The Tournament of Literary Sex Writing: Gustave Flaubert vs. Kate Chopin
Roxane Gay Chooses a Winner
GUSTAVE FLAUBERT VS. KATE CHOPIN
Kate Chopin, “The Storm”
They did not heed the crashing torrents, and the roar of the elements made her laugh as she lay in his arms. She was a revelation in that dim, mysterious chamber; as white as the couch she lay upon. Her firm, elastic flesh that was knowing for the first time its birthright, was like a creamy lily that the sun invites to contribute its breath and perfume to the undying life of the world.
The generous abundance of her passion, without guile or trickery, was like a white flame which penetrated and found response in depths of his own sensuous nature that had never yet been been reached.
When he touched her breasts they gave themselves up in quivering ecstasy, inviting his lips. Her mouth was a fountain of delight. And when he possessed her, they seemed to swoon together at the very borderland of life’s mystery.

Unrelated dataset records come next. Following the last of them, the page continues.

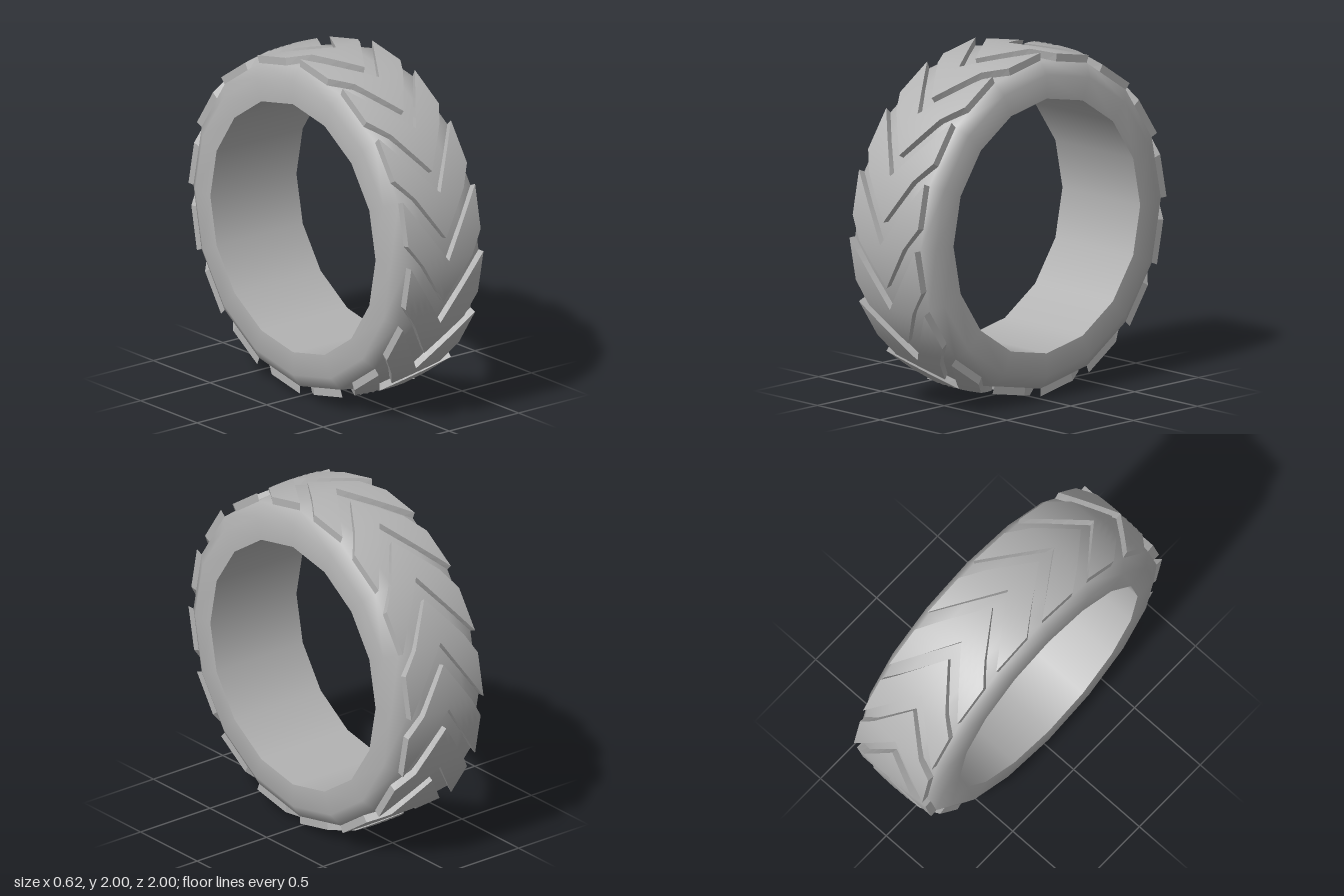
import * as THREE from 'three';

const SEGMENTS = 16;
const STEP = (Math.PI * 2) / SEGMENTS;
const HALF = 0.26; // half width of the tread
const COLS = 6; // columns per half chevron
const ROWS = 4; // rows along each chevron

// Scale that flattens a circle onto the 16-sided ring
function facet(theta) {
  const local = ((theta % STEP) + STEP) % STEP;
  return Math.cos(STEP / 2) / Math.cos(local - STEP / 2);
}

const crown = (x) => 1 - 0.015 * (x / HALF) ** 2;

function ringPoint(x, theta, radius) {
  const r = radius * facet(theta);
  return new THREE.Vector3(x, r * Math.cos(theta), r * Math.sin(theta));
}

// Column i runs across the tyre, row j runs around it; the V points along +theta
function cell(i, j) {
  const x = (i / COLS) * HALF;
  const theta = ((COLS - Math.abs(i) + j) * STEP) / COLS;
  return { x, theta };
}

// Smooth outer face of one chevron
function chevronTop() {
  const positions = [], normals = [], index = [];
  for (let i = -COLS; i <= COLS; i++) {
    for (let j = 0; j <= ROWS; j++) {
      const { x, theta } = cell(i, j);
      positions.push(...ringPoint(x, theta, crown(x)).toArray());
      const slope = (0.03 * x) / HALF ** 2;
      normals.push(...new THREE.Vector3(slope, Math.cos(theta), Math.sin(theta)).normalize().toArray());
    }
  }
  const n = ROWS + 1;
  for (let i = 0; i < COLS * 2; i++) {
    for (let j = 0; j < ROWS; j++) {
      const a = i * n + j, b = a + 1, d = a + n, c = d + 1;
      index.push(a, b, c, a, c, d);
    }
  }
  const g = new THREE.BufferGeometry();
  g.setAttribute('position', new THREE.Float32BufferAttribute(positions, 3));
  g.setAttribute('normal', new THREE.Float32BufferAttribute(normals, 3));
  g.setIndex(index);
  return g;
}

// Walls from the chevron outline down into the casing
function chevronWalls() {
  const outline = [];
  for (let j = 0; j < ROWS; j++) outline.push(cell(-COLS, j));
  for (let i = -COLS; i < COLS; i++) outline.push(cell(i, ROWS));
  for (let j = ROWS; j > 0; j--) outline.push(cell(COLS, j));
  for (let i = COLS; i > -COLS; i--) outline.push(cell(i, 0));
  const positions = [];
  outline.forEach((p, k) => {
    const q = outline[(k + 1) % outline.length];
    const pLow = ringPoint(p.x, p.theta, 0.93), qLow = ringPoint(q.x, q.theta, 0.93);
    const pTop = ringPoint(p.x, p.theta, crown(p.x)), qTop = ringPoint(q.x, q.theta, crown(q.x));
    for (const v of [pLow, qLow, qTop, pLow, qTop, pTop]) positions.push(...v.toArray());
  });
  const g = new THREE.BufferGeometry();
  g.setAttribute('position', new THREE.Float32BufferAttribute(positions, 3));
  g.computeVertexNormals();
  return g;
}

// Surface of revolution around the x axis from [radius, x] pairs
function ring(profile) {
  const points = profile.map(([r, x]) => new THREE.Vector2(r, x));
  return new THREE.LatheGeometry(points, SEGMENTS).rotateZ(Math.PI / 2);
}

export function createModel() {
  const rubber = new THREE.MeshStandardMaterial({ color: 0xb3b3b3 });
  rubber.name = 'grey rubber';

  const tyre = new THREE.Group();
  tyre.name = 'tyre';
  tyre.position.y = 1;

  const add = (parent, name, geometry) => {
    const mesh = new THREE.Mesh(geometry, rubber);
    mesh.name = name;
    parent.add(mesh);
  };

  // Casing: sidewalls, shoulders and crown, then the inner bore
  add(tyre, 'casing', ring([
    [0.73, -0.31], [0.865, -0.31], [0.94, -0.26], [0.957, -0.14], [0.962, 0],
    [0.957, 0.14], [0.94, 0.26], [0.865, 0.31], [0.73, 0.31],
  ]));
  add(tyre, 'innerBore', ring([[0.73, 0.31], [0.73, -0.31]]));

  // Chevron tread blocks, one per segment
  const top = chevronTop();
  const walls = chevronWalls();
  for (let k = 0; k < SEGMENTS; k++) {
    const block = new THREE.Group();
    block.name = 'treadBlock';
    block.rotation.x = k * STEP;
    add(block, 'treadFace', top);
    add(block, 'treadWalls', walls);
    tyre.add(block);
  }

  const model = new THREE.Group();
  model.name = 'chevronTyre';
  model.add(tyre);
  return model;
}
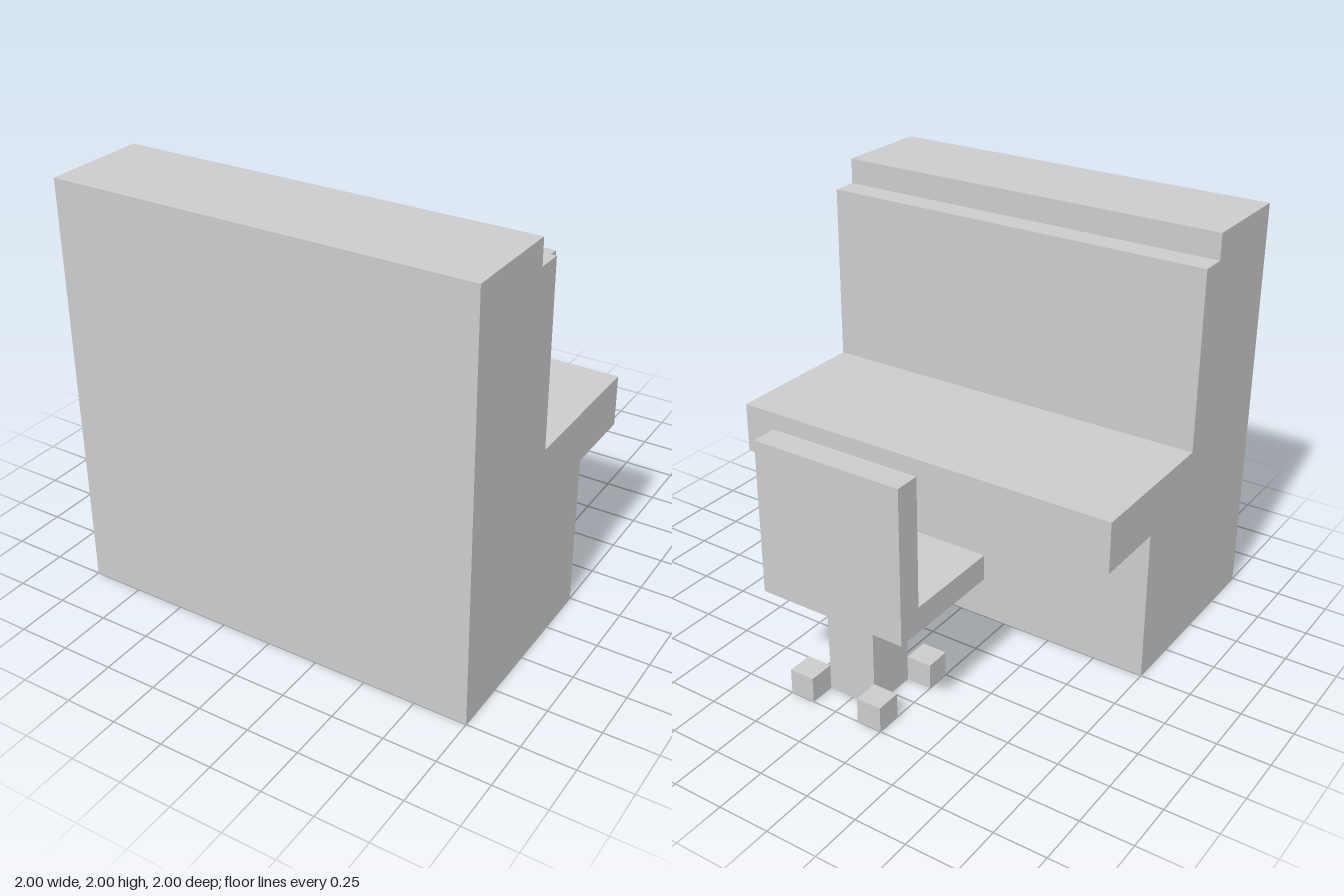
import * as THREE from 'three';

const material = new THREE.MeshStandardMaterial({ color: 0xcccccc, flatShading: true });

// Box given by its lower and upper corners
function box(name, [x0, y0, z0], [x1, y1, z1]) {
  const geometry = new THREE.BoxGeometry(x1 - x0, y1 - y0, z1 - z0);
  const mesh = new THREE.Mesh(geometry, material);
  mesh.position.set((x0 + x1) / 2, (y0 + y1) / 2, (z0 + z1) / 2);
  mesh.name = name;
  return mesh;
}

// Console: one side profile (z, y) swept across the full width
function createConsole() {
  const profile = [
    [1, 0], [1, 2], [0.5, 2], [0.5, 1.875], [0.375, 1.875],
    [0.375, 1], [-0.375, 1], [-0.375, 0.75], [0, 0.75], [0, 0],
  ];
  const shape = new THREE.Shape(profile.map(([z, y]) => new THREE.Vector2(z, y)));
  const geometry = new THREE.ExtrudeGeometry(shape, { depth: 2, bevelEnabled: false });
  geometry.rotateY(-Math.PI / 2).translate(1, 0, 0);
  const mesh = new THREE.Mesh(geometry, material);
  mesh.name = 'consoleDesk';
  return mesh;
}

// Swivel chair with four block feet touching the corners of its post
function createChair() {
  const chair = new THREE.Group();
  chair.name = 'chair';
  chair.add(
    box('seat', [-0.375, 0.5, -1], [0.375, 0.625, -0.375]),
    box('backrest', [-0.375, 0.625, -1], [0.375, 1.25, -0.875]),
    box('post', [-0.125, 0, -0.875], [0.125, 0.5, -0.625]),
  );
  for (const x of [-0.25, 0.125]) {
    for (const z of [-1, -0.625]) {
      chair.add(box('foot', [x, 0, z], [x + 0.125, 0.125, z + 0.125]));
    }
  }
  return chair;
}

export function createModel() {
  const model = new THREE.Group();
  model.name = 'consoleWithChair';
  model.add(createConsole(), createChair());
  return model;
}
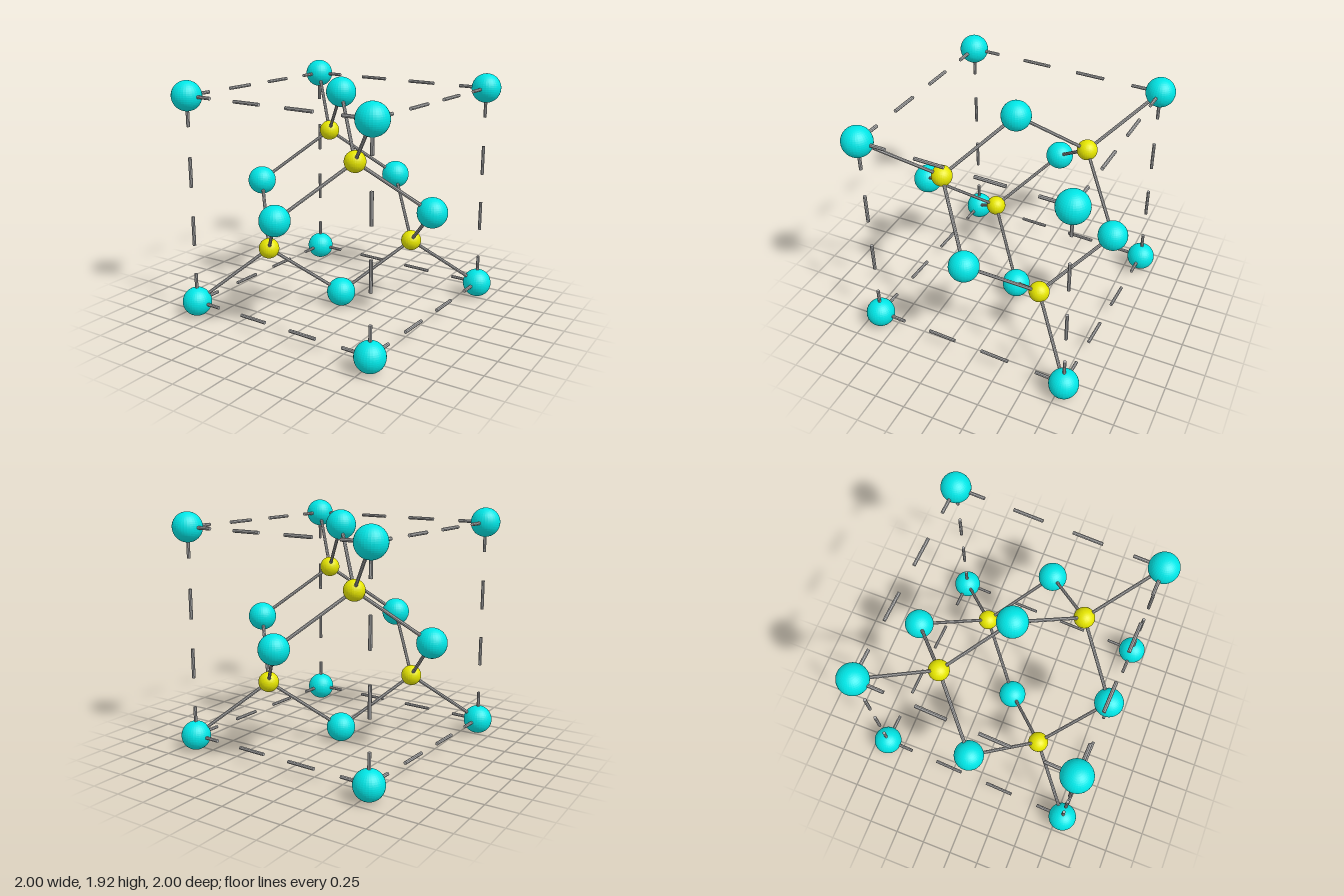
import * as THREE from 'three';

export function createModel() {
  const root = new THREE.Group();
  root.name = 'crystalCell';

  const paint = (name, color) => {
    const material = new THREE.MeshStandardMaterial({ color, flatShading: true });
    material.name = name;
    return material;
  };
  const cyan = paint('cyan', 0x00e6e6);
  const yellow = paint('yellow', 0xe6e600);
  const grey = paint('grey', 0xb0b0b0);

  const H = 0.841; // half the cell edge
  const V = (x, y, z) => new THREE.Vector3(x, y, z).multiplyScalar(H);
  const bigBall = new THREE.SphereGeometry(0.118, 32, 24);
  const smallBall = new THREE.SphereGeometry(0.083, 32, 24);
  const up = new THREE.Vector3(0, 1, 0);

  const ball = (name, geometry, material, position) => {
    const mesh = new THREE.Mesh(geometry, material);
    mesh.name = name;
    mesh.position.copy(position);
    root.add(mesh);
  };
  const rod = (name, a, b) => {
    const dir = b.clone().sub(a);
    const mesh = new THREE.Mesh(new THREE.CylinderGeometry(0.0138, 0.0138, dir.length(), 8), grey);
    mesh.name = name;
    mesh.position.copy(a).add(b).multiplyScalar(0.5);
    mesh.quaternion.setFromUnitVectors(up, dir.normalize());
    root.add(mesh);
  };

  // Corner atoms, and inner atoms with four bonds each
  for (const x of [-1, 1]) for (const y of [-1, 1]) for (const z of [-1, 1]) {
    ball('cornerAtom', bigBall, cyan, V(x, y, z));
    if (x * y * z < 0) continue;
    const inner = V(x / 2, y / 2, z / 2);
    ball('innerAtom', smallBall, yellow, inner);
    for (const end of [V(x, y, z), V(x, 0, 0), V(0, y, 0), V(0, 0, z)]) rod('bond', inner, end);
  }

  // Atoms at the face centres
  for (const s of [-1, 1]) {
    for (const p of [V(s, 0, 0), V(0, s, 0), V(0, 0, s)]) ball('faceAtom', bigBall, cyan, p);
  }

  // Dashed cell edges: four dashes and three equal gaps on each
  for (let axis = 0; axis < 3; axis++) for (const s of [-1, 1]) for (const t of [-1, 1]) {
    const at = (k) => {
      const c = [0, 0, 0];
      c[axis] = -1 + (2 * k) / 7;
      c[(axis + 1) % 3] = s;
      c[(axis + 2) % 3] = t;
      return V(...c);
    };
    for (let k = 0; k < 7; k += 2) rod('edgeDash', at(k), at(k + 1));
  }

  // The cell is turned slightly about the vertical
  root.rotation.y = -0.0476;
  root.position.y = H + 0.118;
  const model = new THREE.Group();
  model.name = 'crystalModel';
  model.add(root);
  return model;
}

He stayed cushioned upon her, breathless, dazed, enervated, with his heart beating like a hammer upon her. With one hand she clasped his head, her lips lightly touching his forehead. The other hand stroked with a soothing rhythm his muscular shoulders.
Gustave Flaubert, Madame Bovary
And he reached out his arm and put it around her waist. She tried gently to free herself. He held her that way as they walked.
But they could hear the two horses, who were browsing on leaves.
“Oh, just a little long!” said Rodolphe. “Let’s not go yet. Stay here!”
He drew her farther on, around a little pond, where duckweed made a patch of green on the water. Faded water lilies lay motionless among the rushes. At the sound of their steps in the grass, frogs leaped away to conceal themselves.
“I’m wrong, I’m wrong,” she said. “I’m insane to listen to you.”
“Why?… Emma! Emma!”
“Oh, Rodolphe!….,” the young woman said slowly, leaning on his shoulder.
The material of her riding habit caught on his velvet coat. She tipped back her head, her white throat swelled with a sigh; and weakened, bathed in tears, hiding her face, with a long tremor she gave herself up to him.
The evening shadows were coming down; the horizontal sun, passing between the branches, dazzled her eyes. Here and there, all around her, patches of light shimmered in the leaves or on the ground, as if hummingbirds in flight had scattered their feathers there. Silence was everywhere; something mild seemed to be coming forth from the trees; she could feel her heart beginning to beat again, and her blood flowing through her flesh like a river of milk. Then, from far away beyond the woods, on the other hills, she heard a vague, prolonged cry, a voice that lingered, and she listened to it in silence as it lost itself like a kind of music in the last vibrations of her tingling nerves.
JUDGE ROXANE GLAY DECLARES:
Sex writing is tricky, or so conventional wisdom goes. I tend to agree but I also know writers complicate matters when it comes to literary sex. If you’re going to write about sex, actually write about sex. Don’t be coy and metaphorical. Put two (or more) bodies together. Make them sweat and strain. Make it pretty or ugly, thrilling or mediocre. Just… make it happen. Before 1900, though, not all writers seemed to understand this.
Now, I am a fan of Kate Chopin so I was naturally predisposed to her excerpt. The Awakening offers such an elegant indictment of the expectations placed upon women in marriage and motherhood. And, though Chopin is fond of flourish, when she writes about sex, even for her time, she does so while acknowledging that human bodies are coming together in a lustful way.
In the scene from The Storm, Chopin is not shy about writing tremulous passion with abandon and excess. Oh, the crashing and roaring and quivering and the swooning. It’s all! So! Passionate! She is a bit circuitous in this scene but she does acknowledge the physical reality of what is happening, LIKE A LADY! And there seems to be mutual satisfaction. Chopin was ahead of her time in more ways than one.
Flaubert’s Madame Bovary leaves much more to be desired. He is certainly fastidious in detailing the where of Rodolphe and Emma’s conflagration but mostly he writes around the sex in a profoundly unsatisfying way. You basically have to read the passage four or five times to be sure that there was, indeed, some kind of intercourse. No one wants to work that hard for sexual pleasure.
I’ll tell you what, though. Both Chopin and Flaubert are keenly interested in the whiteness of a woman’s skin as a marker of her desirability. Emma’s white throat swells. In The Storm our lady is a creamy lily and her skin is as white as the couch upon which she reclines which, of course, begs the question of how her lover could possibly find her amongst the cushions.
Regardless, this round goes to Chopin because the man’s heart hammers as he hammers his paramour. Subtlety is overrated.
WINNER: Kate Chopin!